The thousands of extra units to the neighborhood will drive up rents and real estate taxes and escalate displacement in the neighborhood, Ning said. The projects also will have negative environmental impacts, he said.

“The city stands by its review and approvals for this project which is expected to add hundreds of affordable housing units and improve transit infrastructure for the community. We will review the case when we are served,” said Nick Paolucci, a spokesman for the city’s Law Department.

A spokesman for the developers, who aren’t defendants in the suit, in a statement said that the project would create about 700 units of permanently affordable housing, filling a need in the city. The development also would add $40 million in upgrades to the East Broadway subway station to make it ADA-accessible, $12.5 million in repairs to the local New York City Housing Authority complex and $15 million in upgrades to three neighborhood public parks. “Without our projects, all that investment goes away.
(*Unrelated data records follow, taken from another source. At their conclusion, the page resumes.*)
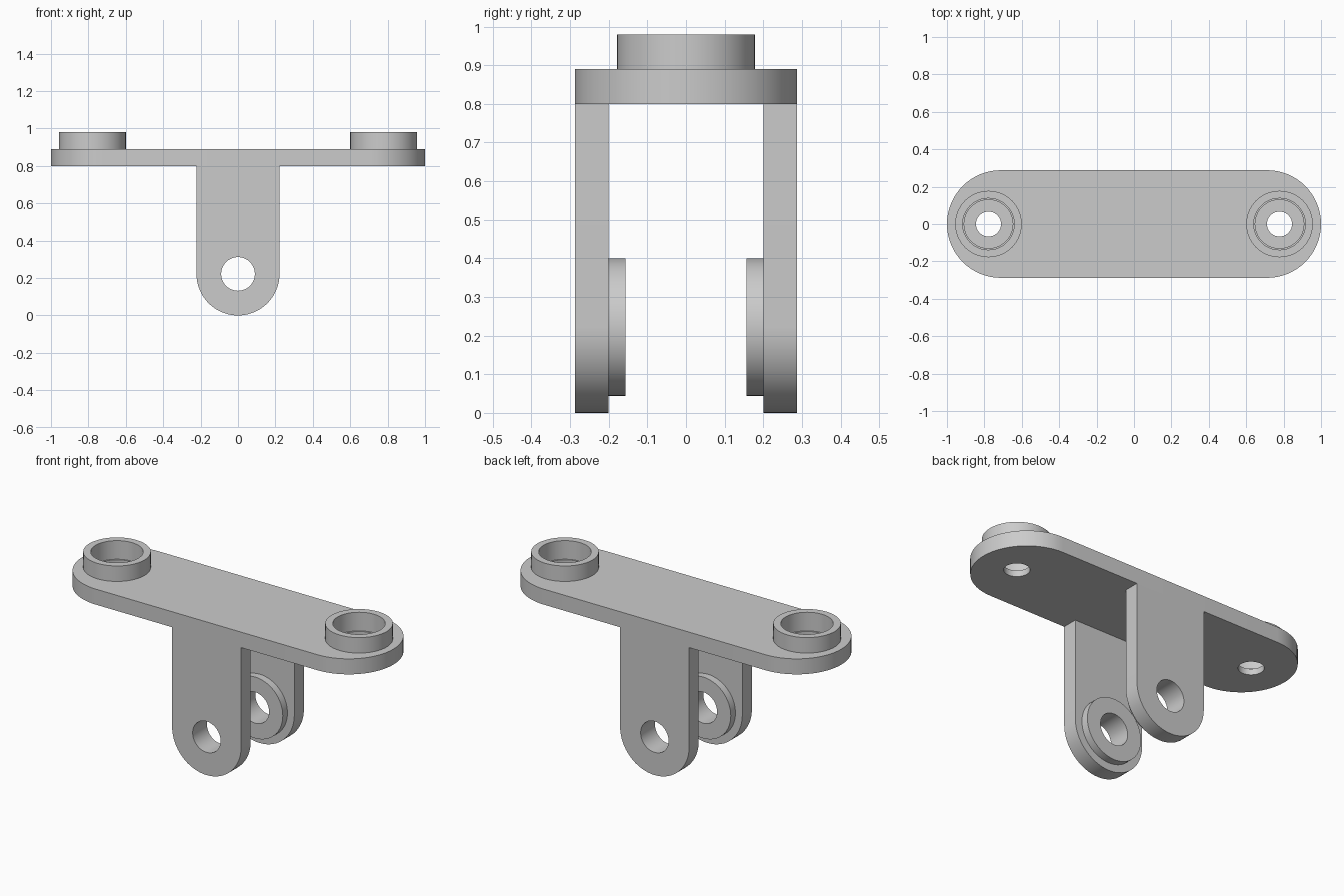
import bpy
import bmesh
import math
from mathutils import Matrix

SEGMENTS = 64

cube = bpy.data.objects.get("Cube")
if cube:
    bpy.data.objects.remove(cube, do_unlink=True)

# Single plain material
grey = bpy.data.materials.new("plain grey")
grey.use_nodes = True
colour = (0.6, 0.6, 0.6, 1)
grey.diffuse_color = colour
grey.node_tree.nodes["Principled BSDF"].inputs["Base Color"].default_value = colour


def finish(name, bm, matrix):
    """Turn a bmesh into a placed object with clean normals."""
    bmesh.ops.remove_doubles(bm, verts=bm.verts, dist=1e-5)
    bmesh.ops.transform(bm, matrix=matrix, verts=bm.verts)
    bmesh.ops.recalc_face_normals(bm, faces=bm.faces)
    mesh = bpy.data.meshes.new(name)
    bm.to_mesh(mesh)
    bm.free()
    mesh.materials.append(grey)
    obj = bpy.data.objects.new(name, mesh)
    bpy.context.collection.objects.link(obj)
    return obj


def slab(name, outline, thickness, matrix):
    """Extrude a flat outline along its local z."""
    bm = bmesh.new()
    face = bm.faces.new([bm.verts.new((x, y, 0)) for x, y in outline])
    top = bmesh.ops.extrude_face_region(bm, geom=[face])["geom"]
    verts = [v for v in top if isinstance(v, bmesh.types.BMVert)]
    bmesh.ops.translate(bm, verts=verts, vec=(0, 0, thickness))
    return finish(name, bm, matrix)


def lathe(name, profile, matrix):
    """Revolve a closed (radius, height) profile about local z."""
    bm = bmesh.new()
    verts = [bm.verts.new((r, 0, z)) for r, z in profile]
    edges = [bm.edges.new((a, b)) for a, b in zip(verts, verts[1:] + verts[:1])]
    bmesh.ops.spin(bm, geom=verts + edges, cent=(0, 0, 0), axis=(0, 0, 1),
                   angle=math.tau, steps=SEGMENTS, use_merge=True)
    # Drop the edge that lies on the axis, if any
    bmesh.ops.dissolve_degenerate(bm, dist=1e-5, edges=bm.edges)
    return finish(name, bm, matrix)


def arc(cx, cy, radius, start):
    """Half circle, counter-clockwise from the start angle."""
    half = SEGMENTS // 2
    return [(cx + radius * math.cos(start + math.pi * i / half),
             cy + radius * math.sin(start + math.pi * i / half))
            for i in range(half + 1)]


def drill(obj, cutter):
    cutter.hide_render = True
    mod = obj.modifiers.new("bore", 'BOOLEAN')
    mod.operation = 'DIFFERENCE'
    mod.solver = 'EXACT'
    mod.object = cutter
    bpy.context.view_layer.objects.active = obj
    bpy.ops.object.modifier_apply(modifier=mod.name)
    bpy.data.objects.remove(cutter, do_unlink=True)


# Main dimensions
HALF_WIDTH, PLATE_LOW, PLATE_TOP, RIM_TOP = 0.288, 0.80, 0.89, 0.98
SOCKET_X, BOSS_R, CUP_R = 0.778, 0.178, 0.138
LEG_R, LEG_IN, BOSS_IN, PIN_R = 0.222, 0.2, 0.157, 0.09
parts = []

# Top plate with rounded ends
end = 1 - HALF_WIDTH
outline = (arc(end, 0, HALF_WIDTH, -math.pi / 2)
           + arc(-end, 0, HALF_WIDTH, math.pi / 2))
plate = slab("top_plate", outline, PLATE_TOP - PLATE_LOW,
             Matrix.Translation((0, 0, PLATE_LOW)))
parts.append(plate)

for label, side in (("left", 1), ("right", -1)):
    place = Matrix.Translation((side * SOCKET_X, 0, 0))
    # Stepped socket and through hole in the plate
    drill(plate, lathe("socket_cutter", [
        (0, 0.7), (0.067, 0.7), (0.067, 0.835), (0.13, 0.835),
        (0.13, 0.872), (CUP_R, 0.872), (CUP_R, 1.05), (0, 1.05)], place))
    # Raised socket rim
    parts.append(lathe(label + "_socket_rim", [
        (CUP_R, PLATE_TOP), (BOSS_R, PLATE_TOP),
        (BOSS_R, RIM_TOP), (CUP_R, RIM_TOP)], place))

# Legs with a rounded foot, pin hole and inner boss
leg_outline = arc(0, LEG_R, LEG_R, math.pi) + [(LEG_R, PLATE_LOW), (-LEG_R, PLATE_LOW)]
for label, turn in (("front", 0), ("back", math.pi)):
    # Local z points outwards from the middle of the bracket
    stand = Matrix.Rotation(turn, 4, 'Z') @ Matrix.Rotation(math.pi / 2, 4, 'X')
    pivot = stand @ Matrix.Translation((0, LEG_R, 0))
    leg = slab(label + "_leg", leg_outline, HALF_WIDTH - LEG_IN,
               stand @ Matrix.Translation((0, 0, LEG_IN)))
    drill(leg, lathe("pin_cutter", [
        (0, 0.1), (PIN_R, 0.1), (PIN_R, 0.4), (0, 0.4)], pivot))
    parts.append(leg)
    parts.append(lathe(label + "_leg_boss", [
        (PIN_R, BOSS_IN), (BOSS_R, BOSS_IN),
        (BOSS_R, LEG_IN), (PIN_R, LEG_IN)], pivot))

# Smooth the round walls, keep the rims crisp
bpy.ops.object.select_all(action='DESELECT')
for part in parts:
    part.select_set(True)
bpy.context.view_layer.objects.active = plate
bpy.ops.object.shade_smooth_by_angle(angle=math.radians(30))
We look forward to the swift resolution of this baseless lawsuit and to starting construction,” the statement said.

The City Council in December filed a complaint against the Department of City Planning, the City Planning Commission and Mayor Bill de Blasio’s administration on the grounds that by approving the project, the executive branch bypassed the City Council’s authority on land-use matters. That case is pending.